(Beginning of Extracted data)

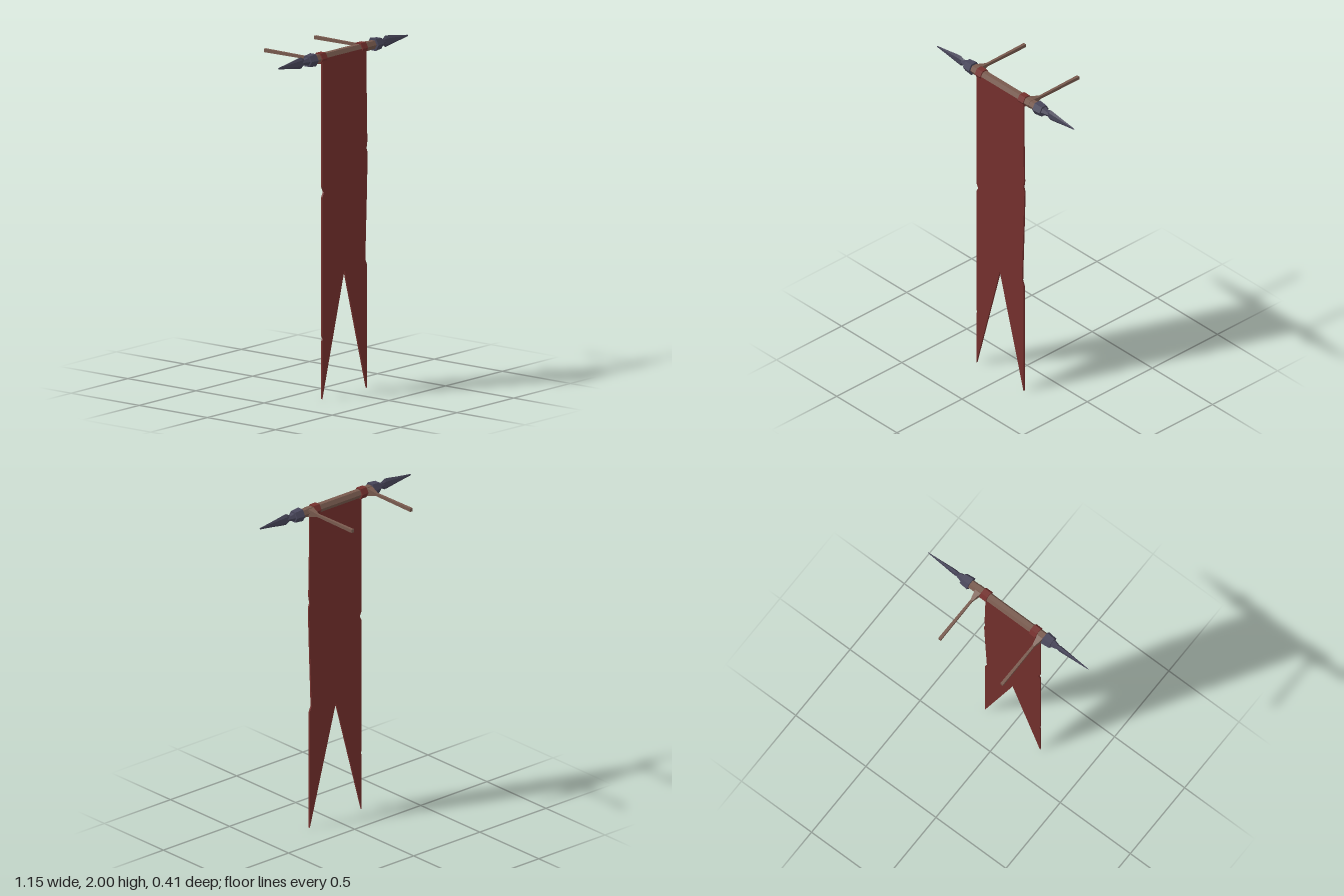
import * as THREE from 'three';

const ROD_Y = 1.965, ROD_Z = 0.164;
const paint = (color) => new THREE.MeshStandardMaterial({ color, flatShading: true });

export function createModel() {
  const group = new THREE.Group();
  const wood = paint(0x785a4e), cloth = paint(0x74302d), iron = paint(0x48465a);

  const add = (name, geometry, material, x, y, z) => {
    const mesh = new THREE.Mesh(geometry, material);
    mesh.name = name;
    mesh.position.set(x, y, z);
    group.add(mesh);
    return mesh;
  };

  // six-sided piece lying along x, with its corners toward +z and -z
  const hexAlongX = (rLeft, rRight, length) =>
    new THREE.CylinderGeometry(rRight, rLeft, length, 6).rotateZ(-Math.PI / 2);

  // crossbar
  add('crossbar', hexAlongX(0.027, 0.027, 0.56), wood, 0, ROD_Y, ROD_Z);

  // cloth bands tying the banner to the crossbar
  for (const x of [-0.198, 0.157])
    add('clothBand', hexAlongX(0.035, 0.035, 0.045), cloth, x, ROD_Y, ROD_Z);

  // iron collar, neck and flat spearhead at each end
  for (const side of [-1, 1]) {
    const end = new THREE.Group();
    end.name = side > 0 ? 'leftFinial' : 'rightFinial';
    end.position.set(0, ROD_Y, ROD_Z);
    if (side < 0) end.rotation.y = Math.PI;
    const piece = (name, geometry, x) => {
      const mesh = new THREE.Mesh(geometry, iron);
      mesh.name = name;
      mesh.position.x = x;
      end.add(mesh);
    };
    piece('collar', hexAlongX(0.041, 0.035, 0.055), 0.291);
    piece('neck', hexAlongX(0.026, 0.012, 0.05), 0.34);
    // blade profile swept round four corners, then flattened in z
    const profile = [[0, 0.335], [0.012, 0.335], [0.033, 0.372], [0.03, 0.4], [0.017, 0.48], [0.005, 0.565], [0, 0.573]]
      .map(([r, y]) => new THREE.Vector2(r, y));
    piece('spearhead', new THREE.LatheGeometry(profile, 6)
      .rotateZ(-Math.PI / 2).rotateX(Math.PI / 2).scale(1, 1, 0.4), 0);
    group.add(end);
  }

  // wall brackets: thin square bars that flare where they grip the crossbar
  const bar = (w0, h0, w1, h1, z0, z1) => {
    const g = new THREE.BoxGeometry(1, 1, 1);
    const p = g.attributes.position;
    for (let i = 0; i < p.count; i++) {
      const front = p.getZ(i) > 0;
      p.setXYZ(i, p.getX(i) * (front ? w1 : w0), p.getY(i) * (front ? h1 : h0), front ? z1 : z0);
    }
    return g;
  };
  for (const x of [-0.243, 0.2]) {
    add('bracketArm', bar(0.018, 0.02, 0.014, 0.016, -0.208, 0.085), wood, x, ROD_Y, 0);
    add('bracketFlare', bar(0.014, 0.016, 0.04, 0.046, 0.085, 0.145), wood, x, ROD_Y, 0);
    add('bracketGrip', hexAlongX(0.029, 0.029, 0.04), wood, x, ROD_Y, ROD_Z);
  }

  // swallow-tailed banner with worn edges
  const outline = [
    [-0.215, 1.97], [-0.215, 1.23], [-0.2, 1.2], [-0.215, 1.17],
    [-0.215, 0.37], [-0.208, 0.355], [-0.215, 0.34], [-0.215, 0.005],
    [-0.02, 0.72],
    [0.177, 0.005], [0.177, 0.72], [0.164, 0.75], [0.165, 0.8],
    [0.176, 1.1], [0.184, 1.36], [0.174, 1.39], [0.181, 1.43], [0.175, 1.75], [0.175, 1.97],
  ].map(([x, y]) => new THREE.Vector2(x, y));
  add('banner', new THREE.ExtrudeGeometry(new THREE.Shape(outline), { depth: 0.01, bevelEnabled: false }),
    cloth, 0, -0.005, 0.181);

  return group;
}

(End of Extracted data)
(Beginning of Extracted data)

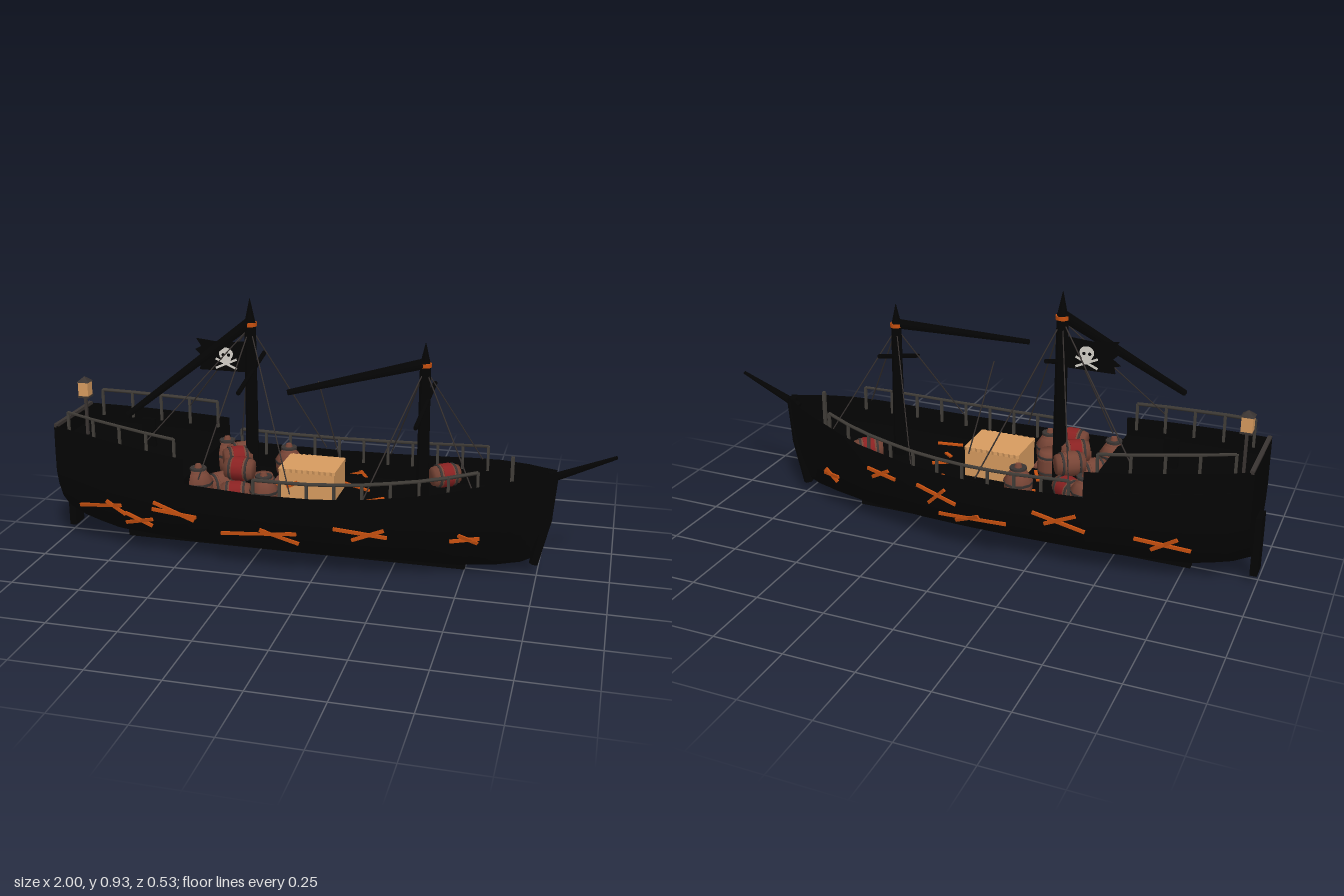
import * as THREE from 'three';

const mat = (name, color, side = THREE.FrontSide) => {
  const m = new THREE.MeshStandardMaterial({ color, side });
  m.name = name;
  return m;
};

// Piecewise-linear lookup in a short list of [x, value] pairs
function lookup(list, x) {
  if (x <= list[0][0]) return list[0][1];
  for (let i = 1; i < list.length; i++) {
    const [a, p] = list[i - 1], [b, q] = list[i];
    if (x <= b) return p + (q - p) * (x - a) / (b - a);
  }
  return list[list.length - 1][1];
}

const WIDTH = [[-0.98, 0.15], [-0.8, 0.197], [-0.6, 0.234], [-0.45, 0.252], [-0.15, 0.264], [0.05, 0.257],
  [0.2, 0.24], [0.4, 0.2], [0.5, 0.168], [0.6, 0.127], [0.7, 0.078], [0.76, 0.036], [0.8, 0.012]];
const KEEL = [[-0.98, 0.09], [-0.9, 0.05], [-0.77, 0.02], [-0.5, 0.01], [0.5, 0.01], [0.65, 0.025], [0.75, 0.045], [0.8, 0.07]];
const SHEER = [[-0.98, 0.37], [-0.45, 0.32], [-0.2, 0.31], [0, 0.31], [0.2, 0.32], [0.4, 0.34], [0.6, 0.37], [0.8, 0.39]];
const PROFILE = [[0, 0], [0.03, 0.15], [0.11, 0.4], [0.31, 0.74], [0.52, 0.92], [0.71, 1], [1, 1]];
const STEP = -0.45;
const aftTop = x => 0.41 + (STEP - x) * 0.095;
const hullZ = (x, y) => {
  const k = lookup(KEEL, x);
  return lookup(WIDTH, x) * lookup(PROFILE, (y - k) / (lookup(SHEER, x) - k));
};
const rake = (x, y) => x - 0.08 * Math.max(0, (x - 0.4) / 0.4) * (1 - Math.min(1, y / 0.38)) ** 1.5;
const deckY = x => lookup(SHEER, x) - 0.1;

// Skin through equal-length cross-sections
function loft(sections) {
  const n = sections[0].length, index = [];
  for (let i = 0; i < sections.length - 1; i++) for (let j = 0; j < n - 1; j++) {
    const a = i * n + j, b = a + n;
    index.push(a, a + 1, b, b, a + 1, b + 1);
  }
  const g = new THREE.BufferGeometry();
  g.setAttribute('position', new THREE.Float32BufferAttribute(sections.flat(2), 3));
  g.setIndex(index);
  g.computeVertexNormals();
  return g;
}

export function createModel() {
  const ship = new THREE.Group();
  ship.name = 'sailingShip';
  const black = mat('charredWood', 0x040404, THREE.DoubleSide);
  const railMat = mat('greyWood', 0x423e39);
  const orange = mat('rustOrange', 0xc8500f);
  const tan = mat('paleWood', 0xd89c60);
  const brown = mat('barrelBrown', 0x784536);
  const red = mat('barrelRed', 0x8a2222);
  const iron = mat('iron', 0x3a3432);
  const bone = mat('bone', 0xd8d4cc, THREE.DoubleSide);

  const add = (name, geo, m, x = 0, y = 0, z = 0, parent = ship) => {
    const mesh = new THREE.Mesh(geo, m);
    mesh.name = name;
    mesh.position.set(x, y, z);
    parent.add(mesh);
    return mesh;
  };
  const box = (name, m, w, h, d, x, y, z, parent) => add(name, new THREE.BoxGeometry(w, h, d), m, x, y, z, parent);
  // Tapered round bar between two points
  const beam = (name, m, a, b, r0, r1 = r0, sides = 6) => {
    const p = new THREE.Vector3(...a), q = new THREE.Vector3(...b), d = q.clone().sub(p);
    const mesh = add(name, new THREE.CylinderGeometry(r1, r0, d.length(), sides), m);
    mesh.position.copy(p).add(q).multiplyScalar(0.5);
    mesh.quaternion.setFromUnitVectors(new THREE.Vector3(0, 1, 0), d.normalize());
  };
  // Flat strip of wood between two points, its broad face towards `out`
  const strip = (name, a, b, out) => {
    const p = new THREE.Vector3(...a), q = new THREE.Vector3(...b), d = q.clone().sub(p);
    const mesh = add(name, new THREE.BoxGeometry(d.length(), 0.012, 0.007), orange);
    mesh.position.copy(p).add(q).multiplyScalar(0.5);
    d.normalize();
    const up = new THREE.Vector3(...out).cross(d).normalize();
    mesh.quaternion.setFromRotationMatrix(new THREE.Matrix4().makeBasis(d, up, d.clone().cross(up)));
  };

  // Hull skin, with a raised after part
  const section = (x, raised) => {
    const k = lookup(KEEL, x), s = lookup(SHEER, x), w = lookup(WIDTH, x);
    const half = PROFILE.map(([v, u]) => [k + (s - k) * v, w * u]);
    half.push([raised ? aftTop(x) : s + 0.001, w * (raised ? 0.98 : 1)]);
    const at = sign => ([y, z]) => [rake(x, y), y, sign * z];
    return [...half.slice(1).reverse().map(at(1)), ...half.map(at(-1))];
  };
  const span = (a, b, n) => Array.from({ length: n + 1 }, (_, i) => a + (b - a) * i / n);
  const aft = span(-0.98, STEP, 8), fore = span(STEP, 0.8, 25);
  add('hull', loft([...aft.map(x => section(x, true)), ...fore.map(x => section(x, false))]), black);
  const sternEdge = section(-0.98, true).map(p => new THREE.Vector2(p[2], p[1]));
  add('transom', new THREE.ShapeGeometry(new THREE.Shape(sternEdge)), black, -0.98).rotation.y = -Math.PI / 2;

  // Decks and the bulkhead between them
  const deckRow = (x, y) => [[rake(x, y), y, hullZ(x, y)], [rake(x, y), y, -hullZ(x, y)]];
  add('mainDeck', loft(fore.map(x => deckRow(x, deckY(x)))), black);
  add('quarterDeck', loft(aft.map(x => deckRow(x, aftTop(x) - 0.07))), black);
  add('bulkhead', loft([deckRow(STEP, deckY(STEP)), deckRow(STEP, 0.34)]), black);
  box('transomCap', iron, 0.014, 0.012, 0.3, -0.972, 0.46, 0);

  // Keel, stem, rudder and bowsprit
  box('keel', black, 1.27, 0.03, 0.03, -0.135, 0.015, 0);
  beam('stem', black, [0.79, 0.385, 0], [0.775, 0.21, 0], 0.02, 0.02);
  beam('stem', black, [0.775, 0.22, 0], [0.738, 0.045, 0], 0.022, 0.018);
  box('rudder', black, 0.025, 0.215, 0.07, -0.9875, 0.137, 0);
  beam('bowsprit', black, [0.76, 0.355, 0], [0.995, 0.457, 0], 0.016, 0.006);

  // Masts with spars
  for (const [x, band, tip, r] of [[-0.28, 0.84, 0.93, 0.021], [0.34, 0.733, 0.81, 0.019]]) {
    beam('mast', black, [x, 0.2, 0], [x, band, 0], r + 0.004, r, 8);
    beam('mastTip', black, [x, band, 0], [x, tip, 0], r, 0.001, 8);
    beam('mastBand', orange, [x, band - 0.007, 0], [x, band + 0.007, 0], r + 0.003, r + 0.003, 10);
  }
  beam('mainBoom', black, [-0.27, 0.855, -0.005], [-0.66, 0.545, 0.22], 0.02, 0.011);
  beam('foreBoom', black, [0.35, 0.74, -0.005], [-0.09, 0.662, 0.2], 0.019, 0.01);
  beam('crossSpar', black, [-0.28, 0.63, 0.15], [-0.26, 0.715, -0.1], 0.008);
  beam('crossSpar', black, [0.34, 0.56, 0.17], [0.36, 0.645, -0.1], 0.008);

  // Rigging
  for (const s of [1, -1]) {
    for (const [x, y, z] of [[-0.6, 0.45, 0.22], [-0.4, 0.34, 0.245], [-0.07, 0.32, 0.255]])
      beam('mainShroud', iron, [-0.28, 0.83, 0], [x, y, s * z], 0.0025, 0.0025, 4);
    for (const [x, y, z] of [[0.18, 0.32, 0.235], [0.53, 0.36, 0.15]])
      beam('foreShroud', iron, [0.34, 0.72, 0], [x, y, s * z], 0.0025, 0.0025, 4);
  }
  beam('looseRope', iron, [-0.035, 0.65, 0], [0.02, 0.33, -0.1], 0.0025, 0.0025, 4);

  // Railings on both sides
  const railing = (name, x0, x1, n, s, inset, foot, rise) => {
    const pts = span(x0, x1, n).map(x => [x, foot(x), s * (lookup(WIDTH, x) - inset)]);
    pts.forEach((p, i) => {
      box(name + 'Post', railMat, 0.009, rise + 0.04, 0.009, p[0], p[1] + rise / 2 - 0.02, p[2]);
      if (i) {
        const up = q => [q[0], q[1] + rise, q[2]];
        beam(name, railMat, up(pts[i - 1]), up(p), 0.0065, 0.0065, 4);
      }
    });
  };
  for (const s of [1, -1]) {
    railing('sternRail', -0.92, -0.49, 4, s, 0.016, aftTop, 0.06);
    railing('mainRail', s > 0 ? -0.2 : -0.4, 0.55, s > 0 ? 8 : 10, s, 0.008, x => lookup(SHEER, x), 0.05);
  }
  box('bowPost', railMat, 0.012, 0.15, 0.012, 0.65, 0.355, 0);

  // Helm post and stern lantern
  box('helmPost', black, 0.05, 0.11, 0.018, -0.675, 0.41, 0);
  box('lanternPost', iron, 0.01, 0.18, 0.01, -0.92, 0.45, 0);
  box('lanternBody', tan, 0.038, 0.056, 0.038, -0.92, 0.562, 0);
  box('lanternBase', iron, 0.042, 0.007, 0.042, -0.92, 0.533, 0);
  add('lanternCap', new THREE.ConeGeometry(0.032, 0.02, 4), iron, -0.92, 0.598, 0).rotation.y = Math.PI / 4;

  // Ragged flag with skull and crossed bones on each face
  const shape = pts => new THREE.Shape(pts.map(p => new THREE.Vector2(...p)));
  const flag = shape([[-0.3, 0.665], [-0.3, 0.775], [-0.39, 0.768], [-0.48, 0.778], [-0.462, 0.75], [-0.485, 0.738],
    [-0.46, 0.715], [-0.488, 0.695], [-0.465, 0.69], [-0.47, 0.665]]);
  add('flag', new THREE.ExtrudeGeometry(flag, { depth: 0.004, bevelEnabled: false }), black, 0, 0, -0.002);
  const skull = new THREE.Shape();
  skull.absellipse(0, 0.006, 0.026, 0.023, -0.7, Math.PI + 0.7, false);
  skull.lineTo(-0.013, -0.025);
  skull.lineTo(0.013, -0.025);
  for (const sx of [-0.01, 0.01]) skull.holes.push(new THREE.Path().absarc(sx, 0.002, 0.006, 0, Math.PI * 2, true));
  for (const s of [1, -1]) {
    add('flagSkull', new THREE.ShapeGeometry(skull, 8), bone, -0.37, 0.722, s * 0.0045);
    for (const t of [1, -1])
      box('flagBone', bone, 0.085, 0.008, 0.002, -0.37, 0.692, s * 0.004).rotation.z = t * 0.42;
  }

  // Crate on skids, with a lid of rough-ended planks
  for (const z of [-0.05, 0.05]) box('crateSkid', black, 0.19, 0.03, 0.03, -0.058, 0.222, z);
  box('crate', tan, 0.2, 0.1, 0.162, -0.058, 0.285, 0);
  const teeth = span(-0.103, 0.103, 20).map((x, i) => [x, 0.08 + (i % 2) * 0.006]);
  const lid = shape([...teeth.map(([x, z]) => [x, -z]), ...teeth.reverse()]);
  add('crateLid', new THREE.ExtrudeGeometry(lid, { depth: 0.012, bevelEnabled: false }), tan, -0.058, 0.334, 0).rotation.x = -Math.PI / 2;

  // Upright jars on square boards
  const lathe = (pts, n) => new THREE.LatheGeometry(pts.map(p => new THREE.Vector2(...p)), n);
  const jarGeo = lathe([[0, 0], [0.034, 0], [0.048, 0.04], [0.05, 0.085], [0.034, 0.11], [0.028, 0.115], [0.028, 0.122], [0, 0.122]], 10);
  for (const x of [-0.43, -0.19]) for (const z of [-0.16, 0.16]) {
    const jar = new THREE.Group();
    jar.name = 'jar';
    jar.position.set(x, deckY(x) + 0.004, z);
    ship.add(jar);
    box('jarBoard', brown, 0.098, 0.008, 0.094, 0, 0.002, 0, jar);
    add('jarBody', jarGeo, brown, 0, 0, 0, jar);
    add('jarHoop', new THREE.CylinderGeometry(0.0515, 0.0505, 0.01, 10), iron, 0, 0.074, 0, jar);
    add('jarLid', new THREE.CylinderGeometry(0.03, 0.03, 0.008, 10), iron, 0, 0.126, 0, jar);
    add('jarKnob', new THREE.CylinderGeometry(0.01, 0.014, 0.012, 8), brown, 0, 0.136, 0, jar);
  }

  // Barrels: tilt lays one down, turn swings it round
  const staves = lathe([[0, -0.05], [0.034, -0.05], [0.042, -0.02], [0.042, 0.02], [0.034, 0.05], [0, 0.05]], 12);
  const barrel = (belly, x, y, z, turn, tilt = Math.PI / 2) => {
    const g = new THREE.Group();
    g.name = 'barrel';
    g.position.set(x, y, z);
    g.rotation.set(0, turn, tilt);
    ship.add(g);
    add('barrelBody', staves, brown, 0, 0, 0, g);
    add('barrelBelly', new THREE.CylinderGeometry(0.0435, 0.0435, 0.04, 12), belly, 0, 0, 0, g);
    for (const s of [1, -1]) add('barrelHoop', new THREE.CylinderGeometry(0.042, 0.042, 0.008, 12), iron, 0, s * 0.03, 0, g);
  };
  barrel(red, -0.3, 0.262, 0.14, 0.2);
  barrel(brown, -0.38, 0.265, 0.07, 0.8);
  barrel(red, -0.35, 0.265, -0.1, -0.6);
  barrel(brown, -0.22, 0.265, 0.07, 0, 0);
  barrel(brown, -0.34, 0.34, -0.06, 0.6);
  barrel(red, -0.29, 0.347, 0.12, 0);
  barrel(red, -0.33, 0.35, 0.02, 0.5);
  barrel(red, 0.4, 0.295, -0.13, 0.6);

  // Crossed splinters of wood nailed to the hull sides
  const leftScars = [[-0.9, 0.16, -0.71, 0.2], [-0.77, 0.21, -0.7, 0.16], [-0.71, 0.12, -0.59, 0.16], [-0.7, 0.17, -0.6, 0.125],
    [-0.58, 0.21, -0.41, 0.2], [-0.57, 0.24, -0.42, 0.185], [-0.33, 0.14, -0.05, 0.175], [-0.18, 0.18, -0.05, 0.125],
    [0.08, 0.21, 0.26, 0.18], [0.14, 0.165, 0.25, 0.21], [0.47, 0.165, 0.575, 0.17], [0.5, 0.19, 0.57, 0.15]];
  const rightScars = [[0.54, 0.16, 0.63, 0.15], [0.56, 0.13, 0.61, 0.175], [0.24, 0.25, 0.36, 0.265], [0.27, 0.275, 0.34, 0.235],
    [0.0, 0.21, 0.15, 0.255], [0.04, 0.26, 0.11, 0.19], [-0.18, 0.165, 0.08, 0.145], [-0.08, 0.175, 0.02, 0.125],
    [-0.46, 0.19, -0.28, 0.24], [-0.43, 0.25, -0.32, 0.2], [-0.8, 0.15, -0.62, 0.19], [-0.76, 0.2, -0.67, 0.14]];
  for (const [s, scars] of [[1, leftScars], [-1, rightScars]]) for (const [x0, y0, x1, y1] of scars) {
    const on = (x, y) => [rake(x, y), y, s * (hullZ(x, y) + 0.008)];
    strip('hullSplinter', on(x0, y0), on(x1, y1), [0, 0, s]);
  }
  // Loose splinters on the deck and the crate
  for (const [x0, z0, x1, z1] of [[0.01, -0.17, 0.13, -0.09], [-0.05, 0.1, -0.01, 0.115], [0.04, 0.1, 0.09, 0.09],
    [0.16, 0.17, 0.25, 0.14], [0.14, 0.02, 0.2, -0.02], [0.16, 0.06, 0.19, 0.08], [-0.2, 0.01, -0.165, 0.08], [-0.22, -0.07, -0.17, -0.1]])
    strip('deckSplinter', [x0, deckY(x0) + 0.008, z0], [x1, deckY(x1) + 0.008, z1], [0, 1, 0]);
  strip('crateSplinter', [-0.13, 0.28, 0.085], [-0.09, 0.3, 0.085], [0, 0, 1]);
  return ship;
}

(End of Extracted data)

▸ **Activity**
Show the lines of the entries that include the string "STEP", copying each in full.

▸ **Result of this task**
const STEP = -0.45;
const aftTop = x => 0.41 + (STEP - x) * 0.095;
  const aft = span(-0.98, STEP, 8), fore = span(STEP, 0.8, 25);
  add('bulkhead', loft([deckRow(STEP, deckY(STEP)), deckRow(STEP, 0.34)]), black);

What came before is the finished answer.